◆ **EXERCISE AIM**
Even if a line seems odd, print it as it is, and include every record.

DATA RECORDS START

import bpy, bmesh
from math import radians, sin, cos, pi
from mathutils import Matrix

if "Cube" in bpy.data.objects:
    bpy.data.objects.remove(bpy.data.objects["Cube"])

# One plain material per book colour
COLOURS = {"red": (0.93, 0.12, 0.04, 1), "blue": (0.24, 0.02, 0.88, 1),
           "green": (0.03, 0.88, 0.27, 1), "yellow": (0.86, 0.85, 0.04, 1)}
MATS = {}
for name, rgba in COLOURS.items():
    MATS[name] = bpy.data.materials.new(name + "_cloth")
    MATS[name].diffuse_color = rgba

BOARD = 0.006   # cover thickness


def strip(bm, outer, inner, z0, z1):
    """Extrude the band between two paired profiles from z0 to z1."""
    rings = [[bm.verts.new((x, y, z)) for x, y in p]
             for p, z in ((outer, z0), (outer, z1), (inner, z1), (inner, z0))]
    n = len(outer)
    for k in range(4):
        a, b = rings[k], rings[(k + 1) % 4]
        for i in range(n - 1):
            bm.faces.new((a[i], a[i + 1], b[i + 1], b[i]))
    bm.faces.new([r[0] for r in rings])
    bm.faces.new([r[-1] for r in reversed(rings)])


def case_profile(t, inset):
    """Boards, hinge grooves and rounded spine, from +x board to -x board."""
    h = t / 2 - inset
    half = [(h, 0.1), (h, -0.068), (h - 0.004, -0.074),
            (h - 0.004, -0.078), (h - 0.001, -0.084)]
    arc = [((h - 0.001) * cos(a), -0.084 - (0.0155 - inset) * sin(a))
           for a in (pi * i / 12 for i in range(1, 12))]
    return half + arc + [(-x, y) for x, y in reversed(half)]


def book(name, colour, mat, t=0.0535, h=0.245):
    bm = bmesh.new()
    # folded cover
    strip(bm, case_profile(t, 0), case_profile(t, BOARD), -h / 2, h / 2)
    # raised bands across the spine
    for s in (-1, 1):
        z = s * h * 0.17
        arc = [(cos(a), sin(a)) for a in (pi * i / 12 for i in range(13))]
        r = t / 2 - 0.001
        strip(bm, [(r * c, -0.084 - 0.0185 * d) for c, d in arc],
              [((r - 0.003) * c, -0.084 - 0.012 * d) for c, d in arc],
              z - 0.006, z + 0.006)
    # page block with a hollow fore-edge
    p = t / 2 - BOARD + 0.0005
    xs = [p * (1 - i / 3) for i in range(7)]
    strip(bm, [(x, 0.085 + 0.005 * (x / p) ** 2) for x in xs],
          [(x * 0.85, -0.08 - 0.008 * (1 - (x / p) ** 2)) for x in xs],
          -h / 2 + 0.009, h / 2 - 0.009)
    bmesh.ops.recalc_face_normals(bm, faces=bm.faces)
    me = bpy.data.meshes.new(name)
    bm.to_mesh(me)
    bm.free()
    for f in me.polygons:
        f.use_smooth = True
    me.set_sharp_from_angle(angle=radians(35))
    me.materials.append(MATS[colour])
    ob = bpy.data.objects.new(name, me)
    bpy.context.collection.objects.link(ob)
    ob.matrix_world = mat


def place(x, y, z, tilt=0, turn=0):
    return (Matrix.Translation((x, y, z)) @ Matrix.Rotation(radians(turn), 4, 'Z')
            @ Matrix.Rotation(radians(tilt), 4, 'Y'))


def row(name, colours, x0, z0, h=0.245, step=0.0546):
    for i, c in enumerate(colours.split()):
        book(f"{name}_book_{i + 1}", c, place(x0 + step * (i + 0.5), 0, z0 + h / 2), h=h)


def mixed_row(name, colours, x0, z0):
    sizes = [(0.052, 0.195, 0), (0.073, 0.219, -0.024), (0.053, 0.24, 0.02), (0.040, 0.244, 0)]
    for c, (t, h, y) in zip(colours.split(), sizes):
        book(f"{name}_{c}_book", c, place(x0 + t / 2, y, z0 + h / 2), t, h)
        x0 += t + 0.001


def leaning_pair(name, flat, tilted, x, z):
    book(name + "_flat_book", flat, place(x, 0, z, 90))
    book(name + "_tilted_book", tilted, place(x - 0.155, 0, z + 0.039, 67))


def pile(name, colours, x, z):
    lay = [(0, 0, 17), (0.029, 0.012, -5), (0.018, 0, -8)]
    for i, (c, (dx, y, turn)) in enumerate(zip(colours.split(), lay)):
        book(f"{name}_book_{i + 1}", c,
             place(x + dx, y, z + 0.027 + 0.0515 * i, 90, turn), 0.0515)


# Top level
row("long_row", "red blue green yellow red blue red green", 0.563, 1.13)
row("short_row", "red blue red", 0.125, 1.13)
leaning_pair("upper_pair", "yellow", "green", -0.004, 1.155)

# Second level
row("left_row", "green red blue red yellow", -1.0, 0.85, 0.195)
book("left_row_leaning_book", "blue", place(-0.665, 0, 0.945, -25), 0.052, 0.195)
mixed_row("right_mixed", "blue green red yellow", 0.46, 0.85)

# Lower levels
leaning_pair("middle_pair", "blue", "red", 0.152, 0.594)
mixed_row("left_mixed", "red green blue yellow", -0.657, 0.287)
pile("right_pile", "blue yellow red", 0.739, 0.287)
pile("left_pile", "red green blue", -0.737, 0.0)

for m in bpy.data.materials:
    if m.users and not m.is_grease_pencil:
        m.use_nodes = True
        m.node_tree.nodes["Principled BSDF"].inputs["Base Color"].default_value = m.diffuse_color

DATA RECORDS END

◆ **RESULT**
import bpy, bmesh
from math import radians, sin, cos, pi
from mathutils import Matrix

if "Cube" in bpy.data.objects:
    bpy.data.objects.remove(bpy.data.objects["Cube"])

# One plain material per book colour
COLOURS = {"red": (0.93, 0.12, 0.04, 1), "blue": (0.24, 0.02, 0.88, 1),
           "green": (0.03, 0.88, 0.27, 1), "yellow": (0.86, 0.85, 0.04, 1)}
MATS = {}
for name, rgba in COLOURS.items():
    MATS[name] = bpy.data.materials.new(name + "_cloth")
    MATS[name].diffuse_color = rgba

BOARD = 0.006   # cover thickness


def strip(bm, outer, inner, z0, z1):
    """Extrude the band between two paired profiles from z0 to z1."""
    rings = [[bm.verts.new((x, y, z)) for x, y in p]
             for p, z in ((outer, z0), (outer, z1), (inner, z1), (inner, z0))]
    n = len(outer)
    for k in range(4):
        a, b = rings[k], rings[(k + 1) % 4]
        for i in range(n - 1):
            bm.faces.new((a[i], a[i + 1], b[i + 1], b[i]))
    bm.faces.new([r[0] for r in rings])
    bm.faces.new([r[-1] for r in reversed(rings)])


def case_profile(t, inset):
    """Boards, hinge grooves and rounded spine, from +x board to -x board."""
    h = t / 2 - inset
    half = [(h, 0.1), (h, -0.068), (h - 0.004, -0.074),
            (h - 0.004, -0.078), (h - 0.001, -0.084)]
    arc = [((h - 0.001) * cos(a), -0.084 - (0.0155 - inset) * sin(a))
           for a in (pi * i / 12 for i in range(1, 12))]
    return half + arc + [(-x, y) for x, y in reversed(half)]


def book(name, colour, mat, t=0.0535, h=0.245):
    bm = bmesh.new()
    # folded cover
    strip(bm, case_profile(t, 0), case_profile(t, BOARD), -h / 2, h / 2)
    # raised bands across the spine
    for s in (-1, 1):
        z = s * h * 0.17
        arc = [(cos(a), sin(a)) for a in (pi * i / 12 for i in range(13))]
        r = t / 2 - 0.001
        strip(bm, [(r * c, -0.084 - 0.0185 * d) for c, d in arc],
              [((r - 0.003) * c, -0.084 - 0.012 * d) for c, d in arc],
              z - 0.006, z + 0.006)
    # page block with a hollow fore-edge
    p = t / 2 - BOARD + 0.0005
    xs = [p * (1 - i / 3) for i in range(7)]
    strip(bm, [(x, 0.085 + 0.005 * (x / p) ** 2) for x in xs],
          [(x * 0.85, -0.08 - 0.008 * (1 - (x / p) ** 2)) for x in xs],
          -h / 2 + 0.009, h / 2 - 0.009)
    bmesh.ops.recalc_face_normals(bm, faces=bm.faces)
    me = bpy.data.meshes.new(name)
    bm.to_mesh(me)
    bm.free()
    for f in me.polygons:
        f.use_smooth = True
    me.set_sharp_from_angle(angle=radians(35))
    me.materials.append(MATS[colour])
    ob = bpy.data.objects.new(name, me)
    bpy.context.collection.objects.link(ob)
    ob.matrix_world = mat


def place(x, y, z, tilt=0, turn=0):
    return (Matrix.Translation((x, y, z)) @ Matrix.Rotation(radians(turn), 4, 'Z')
            @ Matrix.Rotation(radians(tilt), 4, 'Y'))


def row(name, colours, x0, z0, h=0.245, step=0.0546):
    for i, c in enumerate(colours.split()):
        book(f"{name}_book_{i + 1}", c, place(x0 + step * (i + 0.5), 0, z0 + h / 2), h=h)


def mixed_row(name, colours, x0, z0):
    sizes = [(0.052, 0.195, 0), (0.073, 0.219, -0.024), (0.053, 0.24, 0.02), (0.040, 0.244, 0)]
    for c, (t, h, y) in zip(colours.split(), sizes):
        book(f"{name}_{c}_book", c, place(x0 + t / 2, y, z0 + h / 2), t, h)
        x0 += t + 0.001


def leaning_pair(name, flat, tilted, x, z):
    book(name + "_flat_book", flat, place(x, 0, z, 90))
    book(name + "_tilted_book", tilted, place(x - 0.155, 0, z + 0.039, 67))


def pile(name, colours, x, z):
    lay = [(0, 0, 17), (0.029, 0.012, -5), (0.018, 0, -8)]
    for i, (c, (dx, y, turn)) in enumerate(zip(colours.split(), lay)):
        book(f"{name}_book_{i + 1}", c,
             place(x + dx, y, z + 0.027 + 0.0515 * i, 90, turn), 0.0515)


# Top level
row("long_row", "red blue green yellow red blue red green", 0.563, 1.13)
row("short_row", "red blue red", 0.125, 1.13)
leaning_pair("upper_pair", "yellow", "green", -0.004, 1.155)

# Second level
row("left_row", "green red blue red yellow", -1.0, 0.85, 0.195)
book("left_row_leaning_book", "blue", place(-0.665, 0, 0.945, -25), 0.052, 0.195)
mixed_row("right_mixed", "blue green red yellow", 0.46, 0.85)

# Lower levels
leaning_pair("middle_pair", "blue", "red", 0.152, 0.594)
mixed_row("left_mixed", "red green blue yellow", -0.657, 0.287)
pile("right_pile", "blue yellow red", 0.739, 0.287)
pile("left_pile", "red green blue", -0.737, 0.0)

for m in bpy.data.materials:
    if m.users and not m.is_grease_pencil:
        m.use_nodes = True
        m.node_tree.nodes["Principled BSDF"].inputs["Base Color"].default_value = m.diffuse_color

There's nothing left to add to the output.